» **Problem to solve**
Report back each line of the records that contains the string "faces".

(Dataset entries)
○ ○ ○
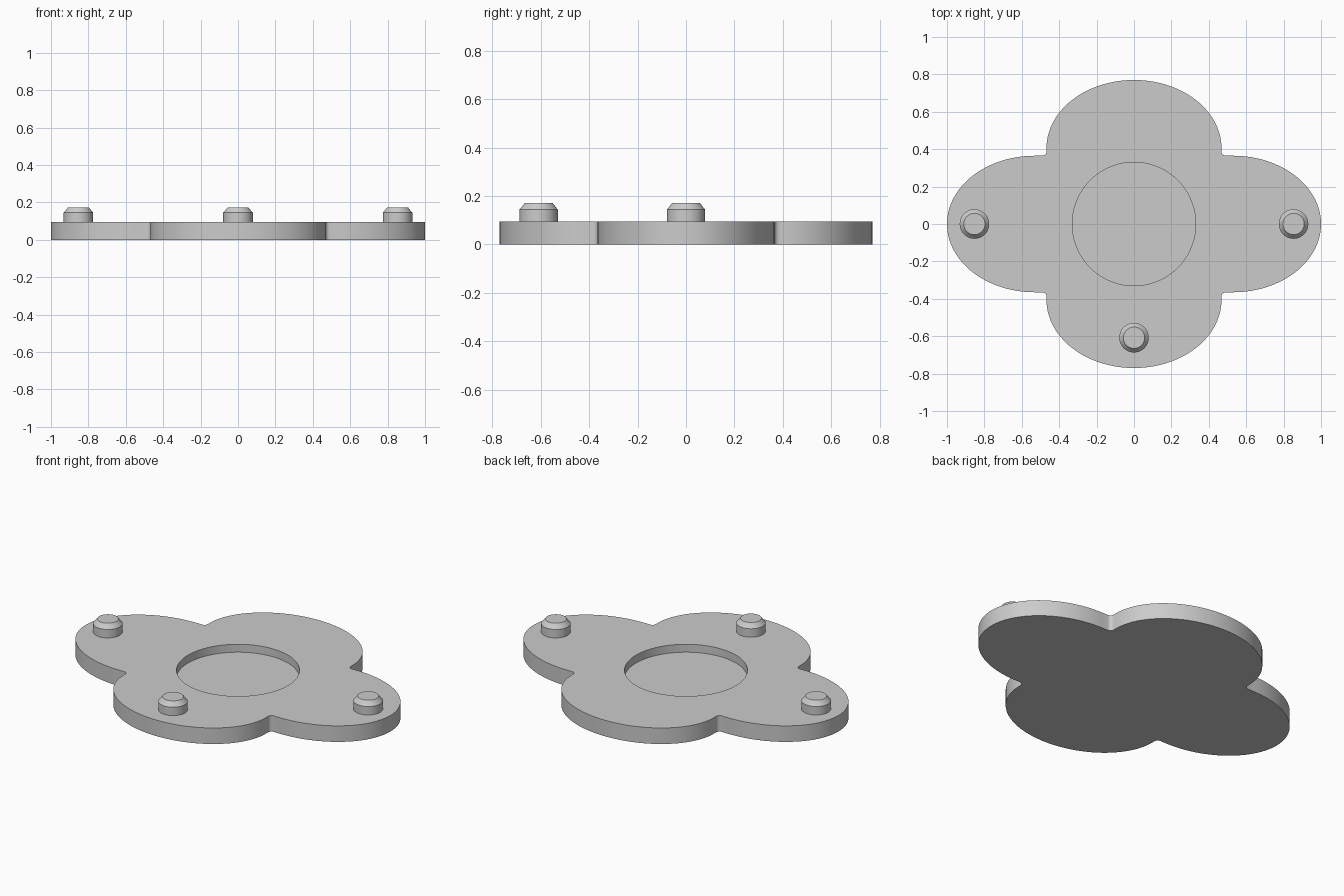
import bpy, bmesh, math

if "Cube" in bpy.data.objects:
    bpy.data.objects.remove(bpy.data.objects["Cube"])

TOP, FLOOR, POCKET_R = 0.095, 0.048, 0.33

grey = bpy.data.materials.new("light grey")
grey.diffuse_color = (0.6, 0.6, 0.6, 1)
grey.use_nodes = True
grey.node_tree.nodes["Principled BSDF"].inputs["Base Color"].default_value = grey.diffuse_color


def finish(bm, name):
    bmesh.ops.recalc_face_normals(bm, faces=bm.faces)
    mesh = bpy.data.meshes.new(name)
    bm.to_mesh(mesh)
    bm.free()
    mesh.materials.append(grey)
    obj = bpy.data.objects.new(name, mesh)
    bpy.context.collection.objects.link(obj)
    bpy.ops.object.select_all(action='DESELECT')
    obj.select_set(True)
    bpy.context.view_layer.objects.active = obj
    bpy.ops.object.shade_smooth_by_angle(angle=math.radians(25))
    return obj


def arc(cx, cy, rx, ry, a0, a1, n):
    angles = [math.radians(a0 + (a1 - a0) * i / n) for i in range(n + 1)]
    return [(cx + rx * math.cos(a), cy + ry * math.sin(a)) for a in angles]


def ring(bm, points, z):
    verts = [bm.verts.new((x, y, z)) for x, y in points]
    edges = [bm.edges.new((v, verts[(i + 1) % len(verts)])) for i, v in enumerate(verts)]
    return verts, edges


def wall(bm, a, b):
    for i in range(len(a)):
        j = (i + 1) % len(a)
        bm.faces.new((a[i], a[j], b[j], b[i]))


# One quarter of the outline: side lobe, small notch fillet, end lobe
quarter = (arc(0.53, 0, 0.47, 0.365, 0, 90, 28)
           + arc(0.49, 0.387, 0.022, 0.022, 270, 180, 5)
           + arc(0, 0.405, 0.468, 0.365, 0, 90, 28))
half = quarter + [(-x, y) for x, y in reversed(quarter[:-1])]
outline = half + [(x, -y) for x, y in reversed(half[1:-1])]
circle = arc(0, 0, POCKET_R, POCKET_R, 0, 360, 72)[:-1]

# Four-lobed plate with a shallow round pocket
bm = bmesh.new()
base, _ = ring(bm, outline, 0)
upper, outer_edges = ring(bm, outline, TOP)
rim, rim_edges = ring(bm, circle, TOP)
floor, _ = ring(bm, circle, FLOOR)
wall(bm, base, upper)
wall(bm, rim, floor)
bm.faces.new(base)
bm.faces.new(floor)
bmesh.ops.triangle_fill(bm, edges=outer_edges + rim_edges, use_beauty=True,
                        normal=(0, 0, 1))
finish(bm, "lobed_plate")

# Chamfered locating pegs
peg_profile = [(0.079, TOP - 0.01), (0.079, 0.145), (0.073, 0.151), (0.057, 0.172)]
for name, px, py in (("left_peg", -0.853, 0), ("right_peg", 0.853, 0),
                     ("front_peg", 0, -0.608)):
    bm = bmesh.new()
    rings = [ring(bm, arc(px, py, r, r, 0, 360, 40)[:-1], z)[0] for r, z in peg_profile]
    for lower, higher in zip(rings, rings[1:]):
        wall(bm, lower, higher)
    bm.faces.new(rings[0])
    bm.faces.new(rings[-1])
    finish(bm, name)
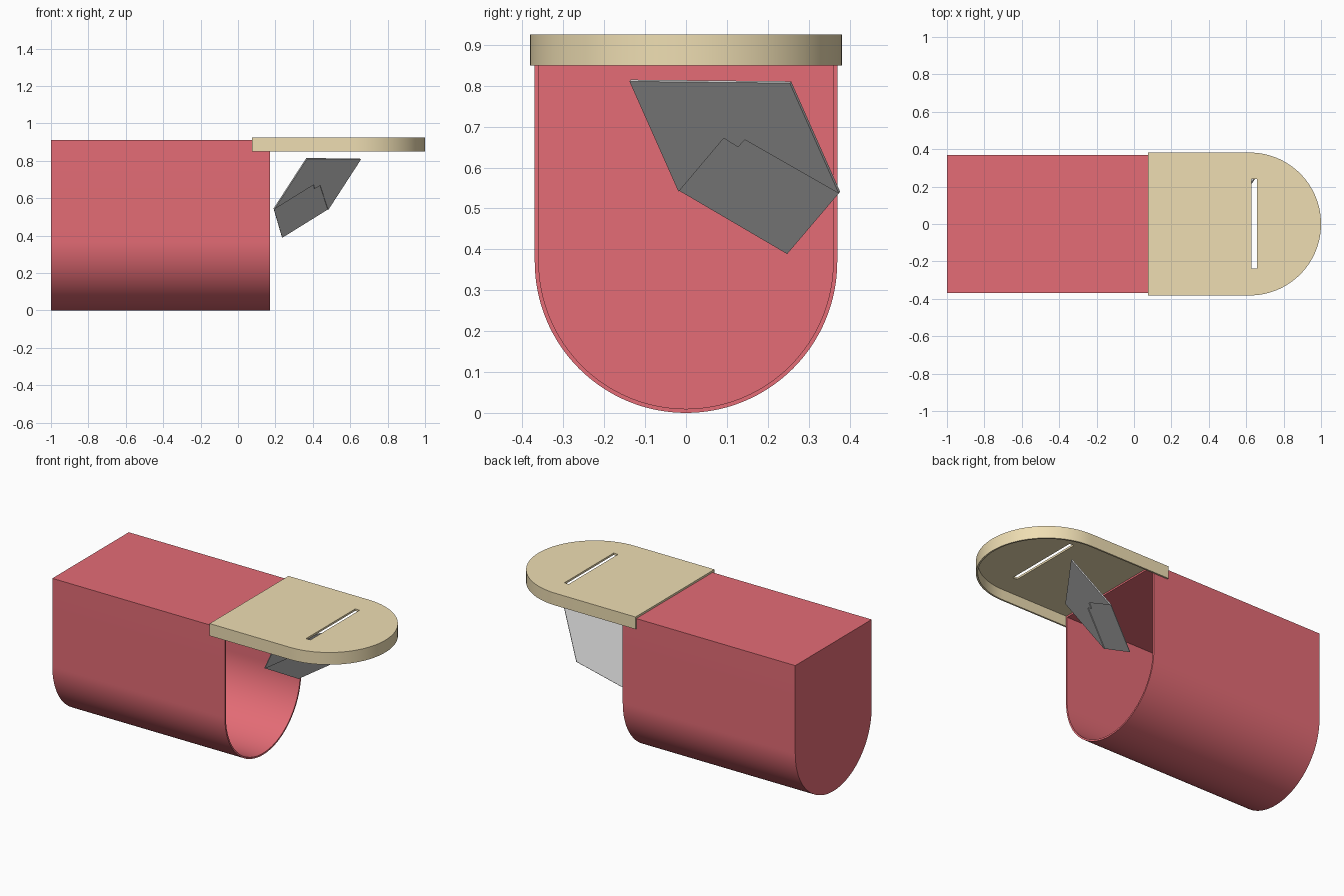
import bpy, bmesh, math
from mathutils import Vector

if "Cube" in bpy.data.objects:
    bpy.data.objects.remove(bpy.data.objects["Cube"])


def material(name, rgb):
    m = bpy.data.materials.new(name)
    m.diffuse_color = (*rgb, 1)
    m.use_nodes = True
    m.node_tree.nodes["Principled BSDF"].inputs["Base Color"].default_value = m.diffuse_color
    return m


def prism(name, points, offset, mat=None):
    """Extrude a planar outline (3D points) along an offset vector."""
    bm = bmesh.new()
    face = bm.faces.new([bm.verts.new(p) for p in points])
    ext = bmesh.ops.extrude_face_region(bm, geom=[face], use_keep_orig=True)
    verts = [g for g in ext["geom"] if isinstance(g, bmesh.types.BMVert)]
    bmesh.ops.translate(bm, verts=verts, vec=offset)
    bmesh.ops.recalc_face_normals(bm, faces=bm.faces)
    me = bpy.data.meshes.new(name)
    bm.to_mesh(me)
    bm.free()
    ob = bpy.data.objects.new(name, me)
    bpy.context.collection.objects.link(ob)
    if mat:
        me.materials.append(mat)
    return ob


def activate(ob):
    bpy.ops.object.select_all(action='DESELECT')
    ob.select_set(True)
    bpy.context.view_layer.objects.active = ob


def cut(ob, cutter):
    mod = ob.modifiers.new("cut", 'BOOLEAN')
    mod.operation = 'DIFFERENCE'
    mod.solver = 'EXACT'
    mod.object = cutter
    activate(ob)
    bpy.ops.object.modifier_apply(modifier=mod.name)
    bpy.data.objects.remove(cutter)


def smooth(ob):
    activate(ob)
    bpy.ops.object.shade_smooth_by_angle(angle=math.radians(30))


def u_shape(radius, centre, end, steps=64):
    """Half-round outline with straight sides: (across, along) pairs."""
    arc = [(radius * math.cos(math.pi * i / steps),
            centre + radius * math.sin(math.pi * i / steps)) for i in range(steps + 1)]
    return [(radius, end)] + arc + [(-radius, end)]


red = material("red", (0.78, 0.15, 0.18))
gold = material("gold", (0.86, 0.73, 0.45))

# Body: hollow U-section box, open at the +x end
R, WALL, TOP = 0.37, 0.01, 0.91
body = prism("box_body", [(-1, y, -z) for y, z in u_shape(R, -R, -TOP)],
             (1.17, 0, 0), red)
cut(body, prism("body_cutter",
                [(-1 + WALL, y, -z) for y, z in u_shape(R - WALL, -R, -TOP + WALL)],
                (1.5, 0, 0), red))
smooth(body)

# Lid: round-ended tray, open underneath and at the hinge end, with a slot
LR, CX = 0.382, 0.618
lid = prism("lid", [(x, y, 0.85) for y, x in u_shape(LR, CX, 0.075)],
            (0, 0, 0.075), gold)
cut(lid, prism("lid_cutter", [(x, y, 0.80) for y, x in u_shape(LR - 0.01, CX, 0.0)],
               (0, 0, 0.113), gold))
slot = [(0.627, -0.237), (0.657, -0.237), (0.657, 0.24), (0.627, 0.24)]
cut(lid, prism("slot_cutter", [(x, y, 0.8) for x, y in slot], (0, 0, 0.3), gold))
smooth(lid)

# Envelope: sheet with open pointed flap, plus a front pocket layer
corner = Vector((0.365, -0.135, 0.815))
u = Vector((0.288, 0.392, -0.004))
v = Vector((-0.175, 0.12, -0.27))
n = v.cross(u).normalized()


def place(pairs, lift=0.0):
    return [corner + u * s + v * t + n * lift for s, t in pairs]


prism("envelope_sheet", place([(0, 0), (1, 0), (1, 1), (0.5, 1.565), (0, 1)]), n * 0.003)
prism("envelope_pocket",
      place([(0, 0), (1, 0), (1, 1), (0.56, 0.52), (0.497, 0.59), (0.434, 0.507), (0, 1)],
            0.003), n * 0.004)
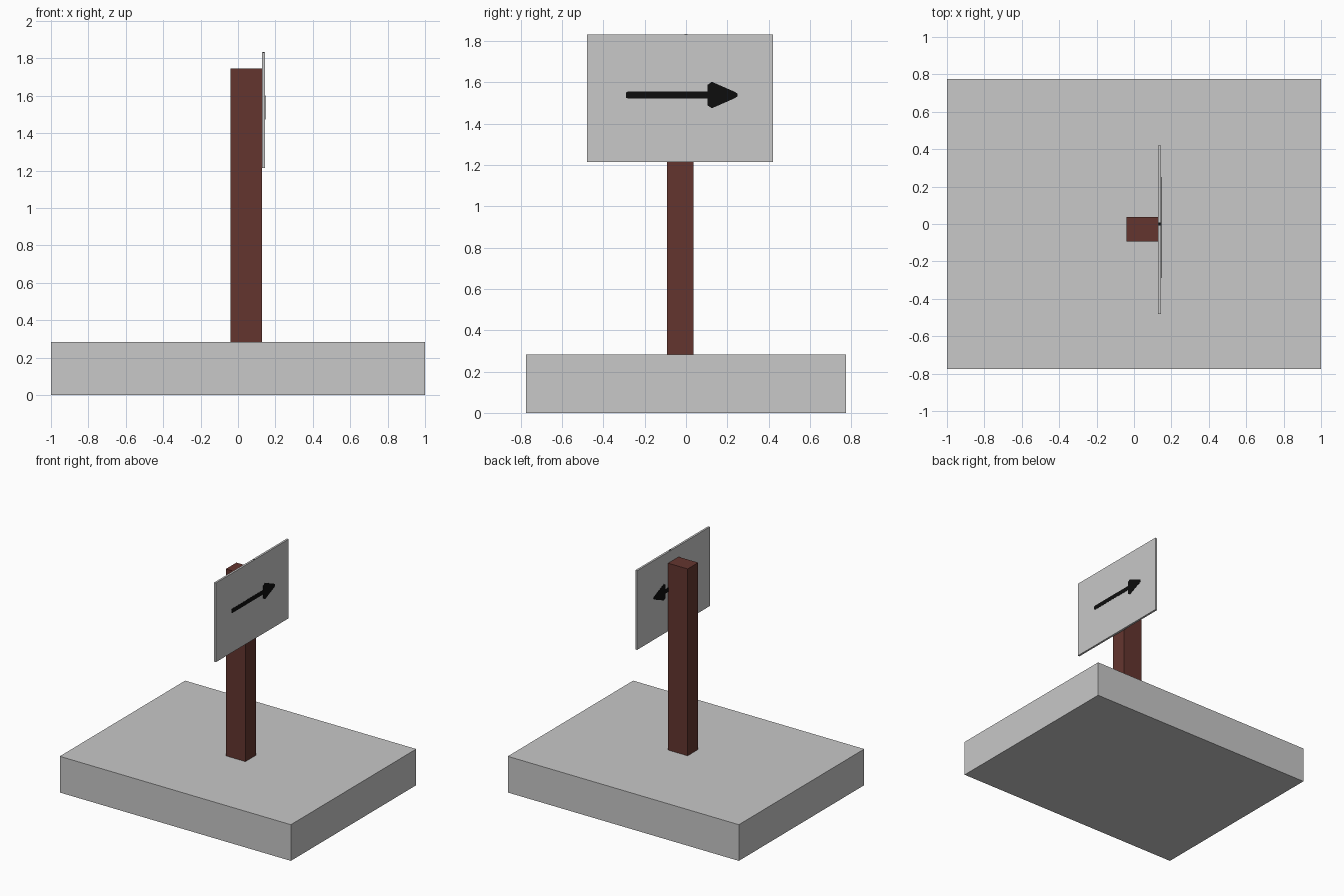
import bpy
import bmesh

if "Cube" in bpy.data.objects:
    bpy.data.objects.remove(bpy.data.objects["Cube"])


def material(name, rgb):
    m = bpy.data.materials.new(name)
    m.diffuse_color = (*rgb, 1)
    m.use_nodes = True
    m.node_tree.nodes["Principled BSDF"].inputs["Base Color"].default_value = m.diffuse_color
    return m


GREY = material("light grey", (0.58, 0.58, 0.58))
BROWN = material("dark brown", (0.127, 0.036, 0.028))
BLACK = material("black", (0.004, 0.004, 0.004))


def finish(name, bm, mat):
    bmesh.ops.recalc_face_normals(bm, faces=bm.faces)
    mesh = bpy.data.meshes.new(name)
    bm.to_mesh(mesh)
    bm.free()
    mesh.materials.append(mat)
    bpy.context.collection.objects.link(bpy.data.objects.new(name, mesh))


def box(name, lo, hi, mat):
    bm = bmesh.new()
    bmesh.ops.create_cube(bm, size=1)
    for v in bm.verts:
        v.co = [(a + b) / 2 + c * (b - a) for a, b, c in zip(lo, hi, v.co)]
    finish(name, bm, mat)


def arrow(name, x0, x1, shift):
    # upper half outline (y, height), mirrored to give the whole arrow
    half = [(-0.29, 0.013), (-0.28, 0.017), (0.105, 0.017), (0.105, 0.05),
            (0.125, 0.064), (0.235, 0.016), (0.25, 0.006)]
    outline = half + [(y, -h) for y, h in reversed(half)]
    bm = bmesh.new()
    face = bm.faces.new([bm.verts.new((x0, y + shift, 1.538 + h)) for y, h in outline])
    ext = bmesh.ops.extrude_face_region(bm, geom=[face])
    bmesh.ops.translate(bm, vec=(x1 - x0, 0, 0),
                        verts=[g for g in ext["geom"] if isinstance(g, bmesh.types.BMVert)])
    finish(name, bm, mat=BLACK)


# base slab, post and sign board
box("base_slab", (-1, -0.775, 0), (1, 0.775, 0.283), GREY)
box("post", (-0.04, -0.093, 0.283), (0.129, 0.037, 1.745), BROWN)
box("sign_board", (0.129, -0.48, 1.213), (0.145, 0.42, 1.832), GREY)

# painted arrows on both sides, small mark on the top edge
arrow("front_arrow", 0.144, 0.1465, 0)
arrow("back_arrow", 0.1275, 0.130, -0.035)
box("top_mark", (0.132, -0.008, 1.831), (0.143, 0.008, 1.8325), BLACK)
○ ○ ○
» **The answer**
    bmesh.ops.recalc_face_normals(bm, faces=bm.faces)
        bm.faces.new((a[i], a[j], b[j], b[i]))
bm.faces.new(base)
bm.faces.new(floor)
    bm.faces.new(rings[0])
    bm.faces.new(rings[-1])
    face = bm.faces.new([bm.verts.new(p) for p in points])
    bmesh.ops.recalc_face_normals(bm, faces=bm.faces)
    bmesh.ops.recalc_face_normals(bm, faces=bm.faces)
    face = bm.faces.new([bm.verts.new((x0, y + shift, 1.538 + h)) for y, h in outline])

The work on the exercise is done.